** Provided information follows **

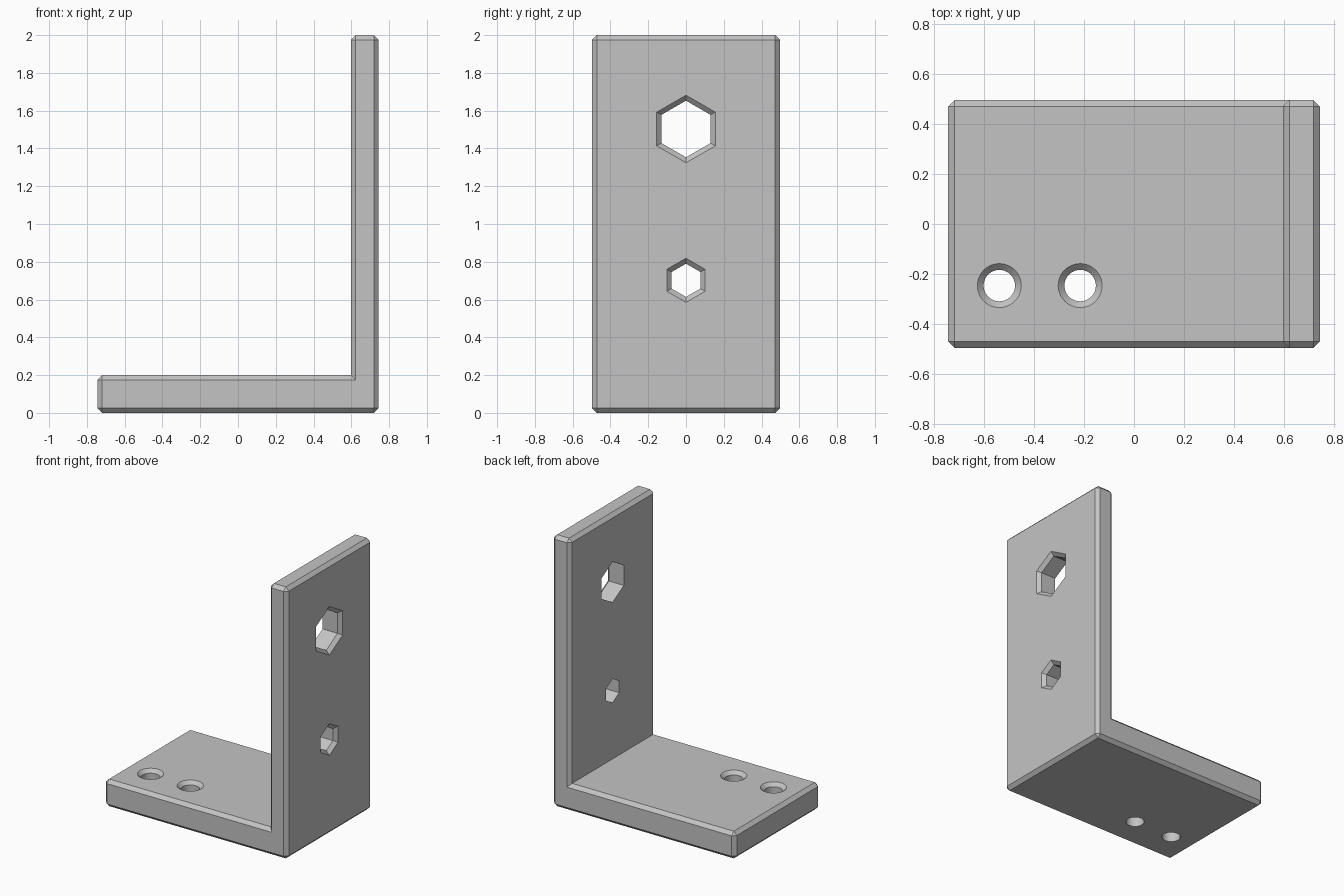
import bpy, bmesh, math
from mathutils import Vector

cube = bpy.data.objects.get("Cube")
if cube:
    bpy.data.objects.remove(cube, do_unlink=True)

CHAMFER = 0.025
HALF_X, HALF_Y, HEIGHT = 0.745, 0.497, 2.0
WALL_X, BASE_Z = 0.598, 0.2
X, Y, Z = Vector((1, 0, 0)), Vector((0, 1, 0)), Vector((0, 0, 1))

grey = bpy.data.materials.new("plain_grey")
grey.use_nodes = True
grey.diffuse_color = (0.55, 0.55, 0.55, 1)
grey.node_tree.nodes["Principled BSDF"].inputs["Base Color"].default_value = grey.diffuse_color


def to_object(bm, name):
    bmesh.ops.recalc_face_normals(bm, faces=bm.faces)
    mesh = bpy.data.meshes.new(name)
    bm.to_mesh(mesh)
    bm.free()
    mesh.materials.append(grey)
    obj = bpy.data.objects.new(name, mesh)
    bpy.context.collection.objects.link(obj)
    return obj


# L-shaped bracket: extruded side profile with every outer edge chamfered
def make_bracket():
    profile = [(-HALF_X, 0), (HALF_X, 0), (HALF_X, HEIGHT),
               (WALL_X, HEIGHT), (WALL_X, BASE_Z), (-HALF_X, BASE_Z)]
    bm = bmesh.new()
    face = bm.faces.new([bm.verts.new((x, -HALF_Y, z)) for x, z in profile])
    new = bmesh.ops.extrude_face_region(bm, geom=[face])["geom"]
    bmesh.ops.translate(bm, vec=Y * 2 * HALF_Y,
                        verts=[v for v in new if isinstance(v, bmesh.types.BMVert)])
    bmesh.ops.recalc_face_normals(bm, faces=bm.faces)
    bm.normal_update()
    outer = [e for e in bm.edges if e.is_convex]
    bmesh.ops.bevel(bm, geom=outer, offset=CHAMFER, segments=1,
                    affect='EDGES', profile=0.5)
    return to_object(bm, "angle_bracket")


# Countersunk hole: a straight bore that flares at the surface
def make_cutter(name, centre, u, v, radius, sides):
    axis = u.cross(v)
    flare = 1 / math.cos(math.pi / sides)
    bm = bmesh.new()
    rings = []
    for r, h in ((radius, -0.3), (radius, -CHAMFER),
                 (radius + 2 * CHAMFER * flare, CHAMFER)):
        rings.append([bm.verts.new(centre + axis * h + r * (
            u * math.cos(math.tau * i / sides) + v * math.sin(math.tau * i / sides)))
            for i in range(sides)])
    for low, high in zip(rings, rings[1:]):
        for i in range(sides):
            j = (i + 1) % sides
            bm.faces.new((low[i], low[j], high[j], high[i]))
    bm.faces.new(rings[0])
    bm.faces.new(rings[-1])
    cutter = to_object(bm, name)
    cutter.hide_render = True
    return cutter


bracket = make_bracket()
cutters = []
# Hexagonal holes through the upright, flared on its outer side
for z, radius in ((1.503, 0.15), (0.702, 0.088)):
    cutters.append(make_cutter("hex_hole_cutter", Vector((HALF_X, 0, z)), Z, -Y, radius, 6))
# Round holes through the base, flared on top
for x in (-0.54, -0.216):
    cutters.append(make_cutter("round_hole_cutter", Vector((x, -0.247, BASE_Z)), X, Y, 0.063, 48))

bpy.ops.object.select_all(action='DESELECT')
bracket.select_set(True)
bpy.context.view_layer.objects.active = bracket
for cutter in cutters:
    mod = bracket.modifiers.new("hole", 'BOOLEAN')
    mod.operation = 'DIFFERENCE'
    mod.solver = 'EXACT'
    mod.object = cutter
    bpy.ops.object.modifier_apply(modifier=mod.name)
    bpy.data.objects.remove(cutter, do_unlink=True)

bpy.ops.object.shade_smooth_by_angle(angle=math.radians(30))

** End of Provided information **

→ Problem statement:
What's needed is a word-for-word copy of the lines from the one holding "bracket = make_bracket()" through the final line of the data.

→ Completed task:
bracket = make_bracket()
cutters = []
# Hexagonal holes through the upright, flared on its outer side
for z, radius in ((1.503, 0.15), (0.702, 0.088)):
    cutters.append(make_cutter("hex_hole_cutter", Vector((HALF_X, 0, z)), Z, -Y, radius, 6))
# Round holes through the base, flared on top
for x in (-0.54, -0.216):
    cutters.append(make_cutter("round_hole_cutter", Vector((x, -0.247, BASE_Z)), X, Y, 0.063, 48))

bpy.ops.object.select_all(action='DESELECT')
bracket.select_set(True)
bpy.context.view_layer.objects.active = bracket
for cutter in cutters:
    mod = bracket.modifiers.new("hole", 'BOOLEAN')
    mod.operation = 'DIFFERENCE'
    mod.solver = 'EXACT'
    mod.object = cutter
    bpy.ops.object.modifier_apply(modifier=mod.name)
    bpy.data.objects.remove(cutter, do_unlink=True)

bpy.ops.object.shade_smooth_by_angle(angle=math.radians(30))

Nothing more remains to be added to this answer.